County: stop impeding marijuana production | Editorial

We are disappointed with the direction that San Juan County is taking in regard to cannabis farming.

San Juan Sun Grown, a producer located on San Juan Island, has become the poster child for regulatory hurdles after it shut down operations in mid-December. Company owner David Rice said the cost of looming legal battles and weight of regulatory uncertainty proved too much for the fledgling enterprise to overcome.

In early December, the county hearings examiner overturned San Juan Sun Grown’s land-use permit and revoked its building permit, ruling that county planners erred by not adequately evaluating impacts of the facility on surrounding properties.

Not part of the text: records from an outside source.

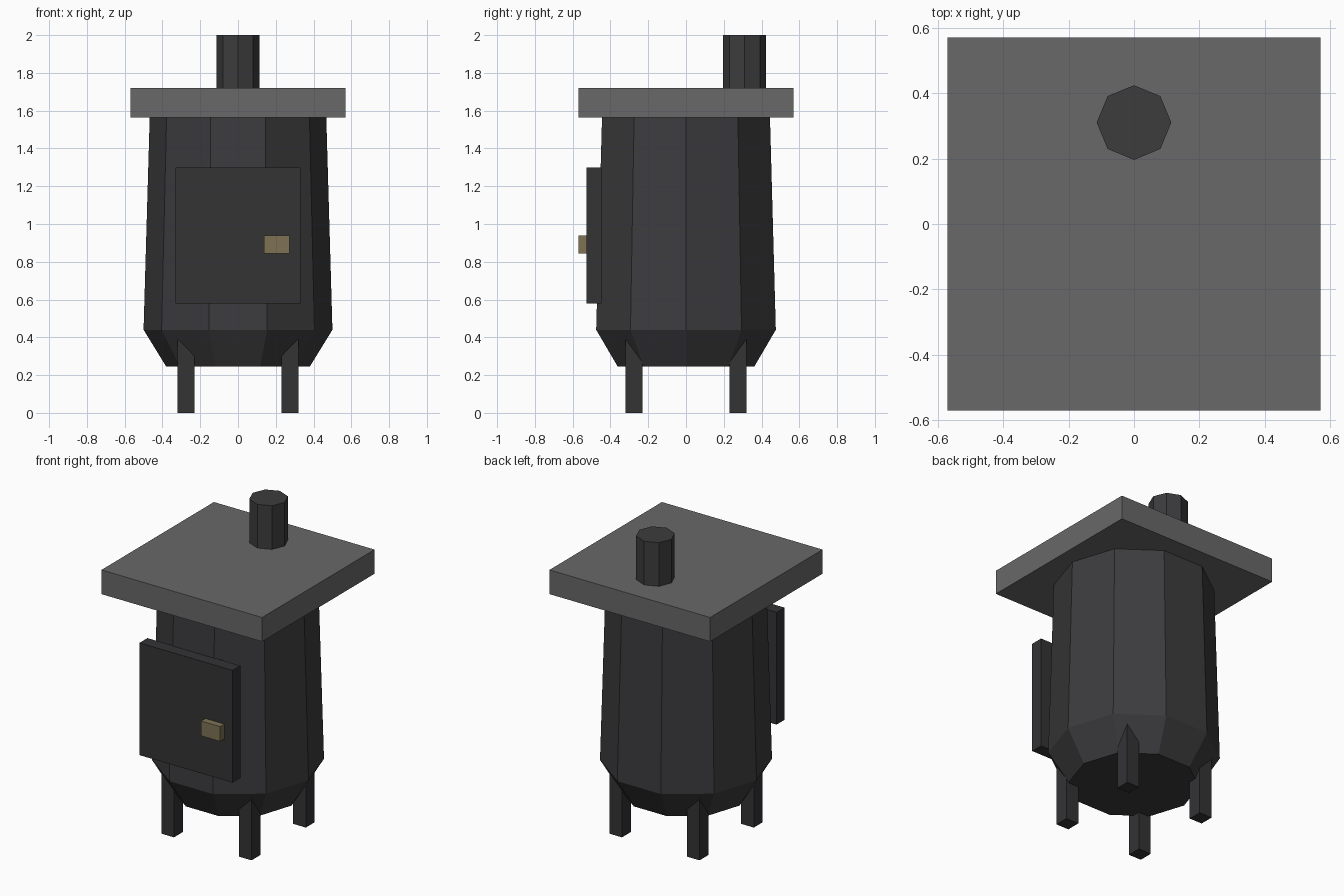
import bpy, bmesh
from math import sin, cos, tau

if "Cube" in bpy.data.objects:
    bpy.data.objects.remove(bpy.data.objects["Cube"])


def material(name, rgb):
    mat = bpy.data.materials.new(name)
    mat.diffuse_color = (*rgb, 1)
    mat.use_nodes = True
    mat.node_tree.nodes["Principled BSDF"].inputs["Base Color"].default_value = mat.diffuse_color
    return mat


IRON = material("dark_iron", (0.045, 0.045, 0.048))
DOOR = material("door_iron", (0.033, 0.033, 0.036))
PLATE = material("grey_plate", (0.14, 0.14, 0.14))
BRASS = material("dull_brass", (0.21, 0.17, 0.09))


def add_object(name, bm, mat):
    bmesh.ops.recalc_face_normals(bm, faces=bm.faces)
    mesh = bpy.data.meshes.new(name)
    bm.to_mesh(mesh)
    bm.free()
    mesh.materials.append(mat)
    obj = bpy.data.objects.new(name, mesh)
    bpy.context.collection.objects.link(obj)
    return obj


def box(name, lo, hi, mat):
    bm = bmesh.new()
    bmesh.ops.create_cube(bm, size=1)
    for v in bm.verts:
        v.co = [(a + b) / 2 + c * (b - a) for a, b, c in zip(lo, hi, v.co)]
    return add_object(name, bm, mat)


def turned(name, profile, sides, mat, centre=(0, 0)):
    """Faceted solid from (radius, z) rings, capped at both ends."""
    bm = bmesh.new()
    rings = [[bm.verts.new((centre[0] + r * cos(tau * i / sides),
                            centre[1] + r * sin(tau * i / sides), z))
              for i in range(sides)] for r, z in profile]
    for a, b in zip(rings, rings[1:]):
        for i in range(sides):
            j = (i + 1) % sides
            bm.faces.new((a[i], a[j], b[j], b[i]))
    bm.faces.new(rings[0][::-1])
    bm.faces.new(rings[-1])
    return add_object(name, bm, mat)


# Ten-sided firebox with tapered base
turned("stove_body", [(0.38, 0.245), (0.50, 0.44), (0.467, 1.58)], 10, IRON)

# Square top plate and eight-sided flue
box("top_plate", (-0.57, -0.57, 1.565), (0.57, 0.57, 1.72), PLATE)
turned("flue_pipe", [(0.114, 1.70), (0.114, 2.0)], 8, IRON, (0, 0.31))

# Door and latch handle
box("door", (-0.33, -0.527, 0.58), (0.33, -0.447, 1.30), DOOR)
box("door_handle", (0.137, -0.57, 0.845), (0.272, -0.52, 0.94), BRASS)

# Four legs, tops buried in the base
for side, sx in (("left", -1), ("right", 1)):
    for end, sy in (("front", -1), ("back", 1)):
        x, y = 0.275 * sx, 0.275 * sy
        box(f"{end}_{side}_leg", (x - 0.045, y - 0.045, 0),
            (x + 0.045, y + 0.045, 0.44), DOOR)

In the decision, prompted by an appeal filed by neighbors of the grow operation, the examiner cited noise, odor, traffic and pesticide use as the kind of impacts that required better evaluation.  The neighbors say the lawsuit over the use of Fieldstone Road, a privately owned and shared gravel driveway, will proceed even if the operation is said to have shut down. The dispute centers on an easement that reportedly prohibits commercial use of the shared road.

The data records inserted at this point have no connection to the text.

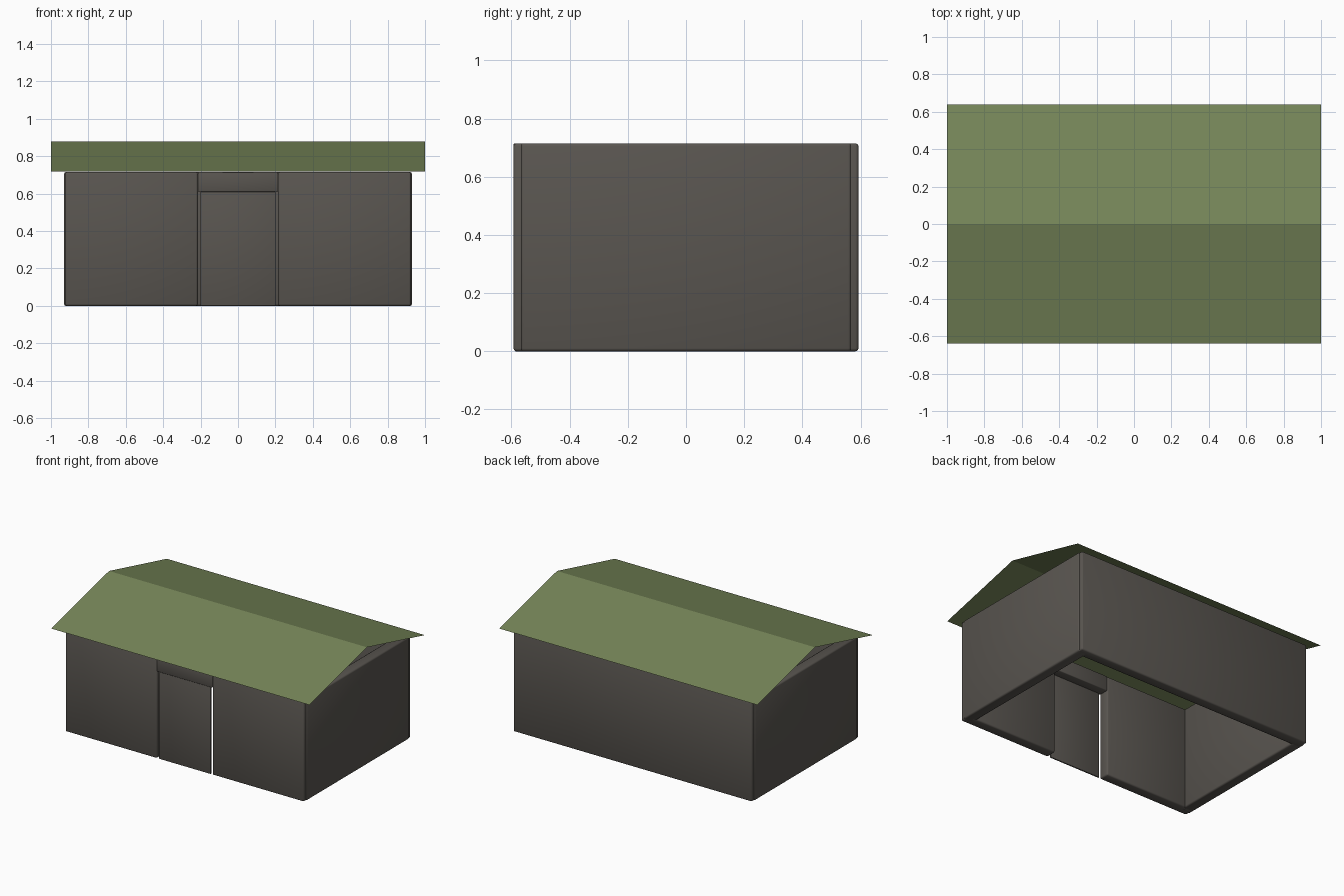
import bpy
import bmesh

cube = bpy.data.objects.get("Cube")
if cube:
    bpy.data.objects.remove(cube, do_unlink=True)


def material(name, colour):
    mat = bpy.data.materials.new(name)
    mat.use_nodes = True
    mat.diffuse_color = (*colour, 1)
    mat.node_tree.nodes["Principled BSDF"].inputs["Base Color"].default_value = (*colour, 1)
    return mat


GREY = material("dark grey wall", (0.10, 0.091, 0.08))
GREEN = material("olive green roof", (0.181, 0.235, 0.098))

HEIGHT = 0.715       # wall top
THICK = 0.075        # wall thickness
FRONT = 0.593        # outer face of front and back walls
END = 0.925          # half length of front and back walls
SIDE = 0.93          # outer face of side walls
DOORWAY = 0.215      # half width of the doorway
LINTEL = 0.61        # underside of the lintel


def add_mesh(name, bm, mat):
    mesh = bpy.data.meshes.new(name)
    bm.to_mesh(mesh)
    bm.free()
    mesh.materials.append(mat)
    obj = bpy.data.objects.new(name, mesh)
    bpy.context.collection.objects.link(obj)
    return obj


def box(name, low, high, bevel=0.01):
    """Soft-edged box between two corners."""
    bm = bmesh.new()
    bmesh.ops.create_cube(bm, size=1)
    for v in bm.verts:
        v.co = [high[i] if v.co[i] > 0 else low[i] for i in range(3)]
    for f in bm.faces:
        f.smooth = True
    obj = add_mesh(name, bm, GREY)
    mod = obj.modifiers.new("soft edges", 'BEVEL')
    mod.width = bevel
    mod.segments = 2
    return obj


# Walls either side of the doorway, and the two end walls
for side, s in (("left", 1), ("right", -1)):
    a, b = sorted((s * DOORWAY, s * END))
    box(f"front_wall_{side}", (a, -FRONT, 0), (b, -FRONT + THICK, HEIGHT))
    a, b = sorted((s * (SIDE - THICK), s * SIDE))
    box(f"side_wall_{side}", (a, -0.568, 0), (b, 0.568, HEIGHT))

# Back wall
box("back_wall", (-END, FRONT - THICK, 0), (END, FRONT, HEIGHT))

# Lintel and thin door panel
box("door_lintel", (-DOORWAY, -FRONT, LINTEL), (DOORWAY, -FRONT + THICK, HEIGHT), 0.005)
box("door_panel", (-0.2, -0.588, 0), (0.2, -0.578, LINTEL), 0.002)

# Thin pitched roof with open gables
bm = bmesh.new()
rows = [[bm.verts.new((x, y, z)) for x in (-1, 1)]
        for y, z in ((-0.64, 0.719), (0, 0.878), (0.64, 0.719))]
for p, q in zip(rows, rows[1:]):
    bm.faces.new((p[0], p[1], q[1], q[0]))
add_mesh("roof", bm, GREEN)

Meanwhile, on Jan. 12, the San Juan County Council held a workshop to consider whether to impose a six-month “emergency” moratorium on the processing of land-use and building permits for marijuana-related facilities. Council members have raised concerns about local rules not being able to safeguard against impacts of pot production’s new frontier. Thankfully, in a 3-0 decision, the council voted to disengage from its pursuit of the moratorium – but primarily because it would have also targeted greenhouses, not just marijuana production.

Though the moratorium is off the table, the potential of a new regulatory regime for marijuana grow operations is not. The council is expected to receive updated information from planning staff and the agricultural resources committee at a Jan. 26 workshop. We applaud Councilman Rick Hughes of Orcas for standing in opposition of any new pot-related legislation that would hamper marijuana production, but we’re wondering what the other two council members are thinking.

It’s been two years since voters approved state Initiative 502, which legalized the cultivation, production, sale and recreational use of marijuana by adults. Yet the council chooses now, after islanders have put in months of hard work to get enterprises off the ground, to consider new rules? We are not expecting to see dozens of pot farms popping up all over the county. We feel the impact will be minimal.

Most can agree that sustaining local farms is good for the land, the community and local commerce. We are a county that is deeply rooted in agriculture. We give farmers incentives like “open space” tax breaks, but we won’t support a potentially lucrative new crop because of noise, odor and traffic concerns? The smell of pot is less odoriferous than chicken or steer manure.

The ins-and-out of the marijuana industry are well known. The steps that the council would need to take to enact new regulations are not overly burdensome, but we don’t think that is actually the point.  It’s time to accept that the production and sale of marijuana is legal in Washington state.

This is just one more way that San Juan County can develop its agricultural foothold – if our government can get out of the way and let this new chapter unfold.